Task statement — Nothing beyond the line containing "for outer, inner, z" should be printed; print each line exactly from the first line of the listing below through it.

------------------------------------------------------------

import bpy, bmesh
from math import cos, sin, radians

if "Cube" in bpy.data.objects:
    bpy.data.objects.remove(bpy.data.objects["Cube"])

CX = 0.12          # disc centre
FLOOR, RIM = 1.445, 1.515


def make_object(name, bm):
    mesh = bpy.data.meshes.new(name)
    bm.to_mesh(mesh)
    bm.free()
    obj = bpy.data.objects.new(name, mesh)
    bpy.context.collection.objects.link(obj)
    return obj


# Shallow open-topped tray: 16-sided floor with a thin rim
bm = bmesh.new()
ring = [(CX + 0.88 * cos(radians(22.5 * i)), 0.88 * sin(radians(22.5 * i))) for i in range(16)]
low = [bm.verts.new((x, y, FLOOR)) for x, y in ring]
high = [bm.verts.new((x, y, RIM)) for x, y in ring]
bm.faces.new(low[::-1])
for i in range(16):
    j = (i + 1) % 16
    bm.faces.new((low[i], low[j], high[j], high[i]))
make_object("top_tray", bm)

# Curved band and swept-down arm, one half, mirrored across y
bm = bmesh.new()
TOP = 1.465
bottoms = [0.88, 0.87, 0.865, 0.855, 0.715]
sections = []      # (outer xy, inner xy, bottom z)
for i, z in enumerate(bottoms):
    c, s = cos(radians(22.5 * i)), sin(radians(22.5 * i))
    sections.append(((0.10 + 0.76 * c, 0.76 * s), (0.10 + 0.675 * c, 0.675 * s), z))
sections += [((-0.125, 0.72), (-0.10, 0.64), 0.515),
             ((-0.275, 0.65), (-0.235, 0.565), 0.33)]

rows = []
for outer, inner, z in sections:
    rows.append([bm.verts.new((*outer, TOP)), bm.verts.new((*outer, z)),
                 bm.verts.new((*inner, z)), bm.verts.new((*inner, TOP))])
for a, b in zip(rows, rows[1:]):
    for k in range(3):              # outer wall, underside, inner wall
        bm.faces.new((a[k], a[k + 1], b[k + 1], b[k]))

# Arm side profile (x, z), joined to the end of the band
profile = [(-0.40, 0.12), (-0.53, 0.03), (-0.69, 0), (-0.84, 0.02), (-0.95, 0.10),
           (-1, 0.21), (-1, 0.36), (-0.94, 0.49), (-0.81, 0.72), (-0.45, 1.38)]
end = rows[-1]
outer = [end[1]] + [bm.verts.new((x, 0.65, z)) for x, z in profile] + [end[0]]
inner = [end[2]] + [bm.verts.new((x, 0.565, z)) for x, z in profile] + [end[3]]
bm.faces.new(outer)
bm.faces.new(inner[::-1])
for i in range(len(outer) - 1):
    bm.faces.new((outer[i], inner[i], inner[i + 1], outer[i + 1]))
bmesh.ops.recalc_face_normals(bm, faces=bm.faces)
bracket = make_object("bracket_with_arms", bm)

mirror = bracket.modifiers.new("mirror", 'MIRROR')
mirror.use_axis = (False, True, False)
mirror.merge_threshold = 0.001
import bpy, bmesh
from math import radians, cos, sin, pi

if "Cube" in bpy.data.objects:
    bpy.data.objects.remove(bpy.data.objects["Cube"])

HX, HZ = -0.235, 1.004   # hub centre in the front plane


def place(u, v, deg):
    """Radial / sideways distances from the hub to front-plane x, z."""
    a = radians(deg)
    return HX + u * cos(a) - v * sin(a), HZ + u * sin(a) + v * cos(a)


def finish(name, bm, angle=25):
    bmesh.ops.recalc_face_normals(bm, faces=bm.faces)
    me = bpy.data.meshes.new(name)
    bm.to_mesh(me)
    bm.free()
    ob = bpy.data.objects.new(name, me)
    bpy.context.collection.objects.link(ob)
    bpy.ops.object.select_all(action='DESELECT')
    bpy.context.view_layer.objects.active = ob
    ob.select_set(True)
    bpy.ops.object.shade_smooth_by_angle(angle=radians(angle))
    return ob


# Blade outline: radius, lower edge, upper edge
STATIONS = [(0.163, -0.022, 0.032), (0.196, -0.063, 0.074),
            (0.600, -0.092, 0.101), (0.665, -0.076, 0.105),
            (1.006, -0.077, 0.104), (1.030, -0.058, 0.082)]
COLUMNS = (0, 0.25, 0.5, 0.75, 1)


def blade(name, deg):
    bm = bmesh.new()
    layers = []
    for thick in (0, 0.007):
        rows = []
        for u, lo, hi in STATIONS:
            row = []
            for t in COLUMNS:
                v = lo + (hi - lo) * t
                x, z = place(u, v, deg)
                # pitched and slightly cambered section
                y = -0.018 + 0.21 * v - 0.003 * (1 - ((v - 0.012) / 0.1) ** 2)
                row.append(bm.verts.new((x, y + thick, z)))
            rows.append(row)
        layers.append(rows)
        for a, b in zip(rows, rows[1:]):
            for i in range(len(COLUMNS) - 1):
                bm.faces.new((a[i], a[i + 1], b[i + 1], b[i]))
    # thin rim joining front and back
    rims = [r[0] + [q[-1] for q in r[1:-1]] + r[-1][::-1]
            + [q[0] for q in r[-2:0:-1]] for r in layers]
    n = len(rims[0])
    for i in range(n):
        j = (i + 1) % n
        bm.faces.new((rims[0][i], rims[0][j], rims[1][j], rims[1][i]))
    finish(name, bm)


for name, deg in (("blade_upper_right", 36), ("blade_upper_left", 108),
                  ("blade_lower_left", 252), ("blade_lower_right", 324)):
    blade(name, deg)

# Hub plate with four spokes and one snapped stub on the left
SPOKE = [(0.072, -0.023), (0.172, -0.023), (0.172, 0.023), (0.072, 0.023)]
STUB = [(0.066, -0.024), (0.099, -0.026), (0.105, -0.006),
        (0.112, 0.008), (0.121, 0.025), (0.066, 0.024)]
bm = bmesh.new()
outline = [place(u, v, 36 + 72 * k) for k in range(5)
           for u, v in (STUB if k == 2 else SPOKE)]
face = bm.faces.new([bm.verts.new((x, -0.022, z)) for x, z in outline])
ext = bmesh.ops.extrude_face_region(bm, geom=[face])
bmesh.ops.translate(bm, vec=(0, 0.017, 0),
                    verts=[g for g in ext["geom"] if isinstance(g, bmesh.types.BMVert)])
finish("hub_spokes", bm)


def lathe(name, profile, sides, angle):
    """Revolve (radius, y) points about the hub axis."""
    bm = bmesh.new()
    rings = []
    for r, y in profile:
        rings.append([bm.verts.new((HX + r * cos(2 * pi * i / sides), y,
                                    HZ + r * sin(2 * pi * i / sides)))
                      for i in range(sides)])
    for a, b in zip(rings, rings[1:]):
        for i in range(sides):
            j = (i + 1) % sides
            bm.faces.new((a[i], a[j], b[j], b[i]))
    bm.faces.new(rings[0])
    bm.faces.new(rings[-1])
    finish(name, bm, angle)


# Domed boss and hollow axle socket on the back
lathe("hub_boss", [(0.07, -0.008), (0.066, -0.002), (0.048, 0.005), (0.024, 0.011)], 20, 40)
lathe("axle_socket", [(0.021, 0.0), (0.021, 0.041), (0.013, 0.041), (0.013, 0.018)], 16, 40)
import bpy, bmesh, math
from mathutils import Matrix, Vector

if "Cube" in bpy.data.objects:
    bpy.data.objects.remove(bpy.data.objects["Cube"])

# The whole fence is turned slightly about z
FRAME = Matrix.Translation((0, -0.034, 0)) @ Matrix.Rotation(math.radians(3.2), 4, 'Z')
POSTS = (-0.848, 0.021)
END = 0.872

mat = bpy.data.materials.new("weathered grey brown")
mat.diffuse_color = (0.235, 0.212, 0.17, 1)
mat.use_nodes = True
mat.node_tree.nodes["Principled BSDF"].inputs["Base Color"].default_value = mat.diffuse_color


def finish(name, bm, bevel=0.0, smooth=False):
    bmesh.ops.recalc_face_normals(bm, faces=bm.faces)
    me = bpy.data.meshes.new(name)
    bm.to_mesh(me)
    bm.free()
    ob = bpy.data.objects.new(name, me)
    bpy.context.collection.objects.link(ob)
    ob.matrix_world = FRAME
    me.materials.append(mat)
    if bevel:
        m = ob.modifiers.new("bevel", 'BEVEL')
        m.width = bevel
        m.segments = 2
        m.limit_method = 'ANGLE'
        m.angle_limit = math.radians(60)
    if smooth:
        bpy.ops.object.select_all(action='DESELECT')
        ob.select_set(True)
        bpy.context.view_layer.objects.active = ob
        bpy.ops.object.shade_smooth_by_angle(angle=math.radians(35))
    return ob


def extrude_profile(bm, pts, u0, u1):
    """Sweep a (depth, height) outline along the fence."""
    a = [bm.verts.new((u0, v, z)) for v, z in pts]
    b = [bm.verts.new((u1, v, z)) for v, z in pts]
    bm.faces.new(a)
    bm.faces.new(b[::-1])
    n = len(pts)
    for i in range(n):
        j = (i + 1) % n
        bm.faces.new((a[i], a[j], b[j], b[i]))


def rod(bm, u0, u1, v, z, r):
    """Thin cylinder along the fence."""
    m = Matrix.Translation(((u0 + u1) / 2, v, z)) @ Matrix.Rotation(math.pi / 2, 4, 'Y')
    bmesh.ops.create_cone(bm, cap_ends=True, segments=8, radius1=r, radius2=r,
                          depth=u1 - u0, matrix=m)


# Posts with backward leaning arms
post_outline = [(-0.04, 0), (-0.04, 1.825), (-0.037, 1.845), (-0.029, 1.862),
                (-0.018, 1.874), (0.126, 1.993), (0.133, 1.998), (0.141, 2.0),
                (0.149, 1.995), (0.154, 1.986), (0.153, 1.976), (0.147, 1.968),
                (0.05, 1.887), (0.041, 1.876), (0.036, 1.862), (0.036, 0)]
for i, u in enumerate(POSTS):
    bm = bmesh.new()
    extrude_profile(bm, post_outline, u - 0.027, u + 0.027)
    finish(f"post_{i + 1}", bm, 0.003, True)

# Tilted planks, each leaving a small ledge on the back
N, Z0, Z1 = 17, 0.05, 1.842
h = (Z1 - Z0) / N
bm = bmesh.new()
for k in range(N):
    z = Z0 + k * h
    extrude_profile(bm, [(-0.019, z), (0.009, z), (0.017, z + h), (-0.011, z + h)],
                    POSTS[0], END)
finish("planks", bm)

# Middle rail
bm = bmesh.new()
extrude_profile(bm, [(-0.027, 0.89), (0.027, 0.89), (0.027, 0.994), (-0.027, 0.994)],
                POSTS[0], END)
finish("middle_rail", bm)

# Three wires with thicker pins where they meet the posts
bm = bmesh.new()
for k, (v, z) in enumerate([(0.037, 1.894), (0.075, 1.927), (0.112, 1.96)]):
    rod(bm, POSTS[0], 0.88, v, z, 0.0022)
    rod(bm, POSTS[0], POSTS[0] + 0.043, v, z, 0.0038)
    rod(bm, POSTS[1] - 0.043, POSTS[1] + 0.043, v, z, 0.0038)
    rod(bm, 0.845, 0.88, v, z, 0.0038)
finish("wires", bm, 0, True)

------------------------------------------------------------

Task output —
import bpy, bmesh
from math import cos, sin, radians

if "Cube" in bpy.data.objects:
    bpy.data.objects.remove(bpy.data.objects["Cube"])

CX = 0.12          # disc centre
FLOOR, RIM = 1.445, 1.515


def make_object(name, bm):
    mesh = bpy.data.meshes.new(name)
    bm.to_mesh(mesh)
    bm.free()
    obj = bpy.data.objects.new(name, mesh)
    bpy.context.collection.objects.link(obj)
    return obj


# Shallow open-topped tray: 16-sided floor with a thin rim
bm = bmesh.new()
ring = [(CX + 0.88 * cos(radians(22.5 * i)), 0.88 * sin(radians(22.5 * i))) for i in range(16)]
low = [bm.verts.new((x, y, FLOOR)) for x, y in ring]
high = [bm.verts.new((x, y, RIM)) for x, y in ring]
bm.faces.new(low[::-1])
for i in range(16):
    j = (i + 1) % 16
    bm.faces.new((low[i], low[j], high[j], high[i]))
make_object("top_tray", bm)

# Curved band and swept-down arm, one half, mirrored across y
bm = bmesh.new()
TOP = 1.465
bottoms = [0.88, 0.87, 0.865, 0.855, 0.715]
sections = []      # (outer xy, inner xy, bottom z)
for i, z in enumerate(bottoms):
    c, s = cos(radians(22.5 * i)), sin(radians(22.5 * i))
    sections.append(((0.10 + 0.76 * c, 0.76 * s), (0.10 + 0.675 * c, 0.675 * s), z))
sections += [((-0.125, 0.72), (-0.10, 0.64), 0.515),
             ((-0.275, 0.65), (-0.235, 0.565), 0.33)]

rows = []
for outer, inner, z in sections:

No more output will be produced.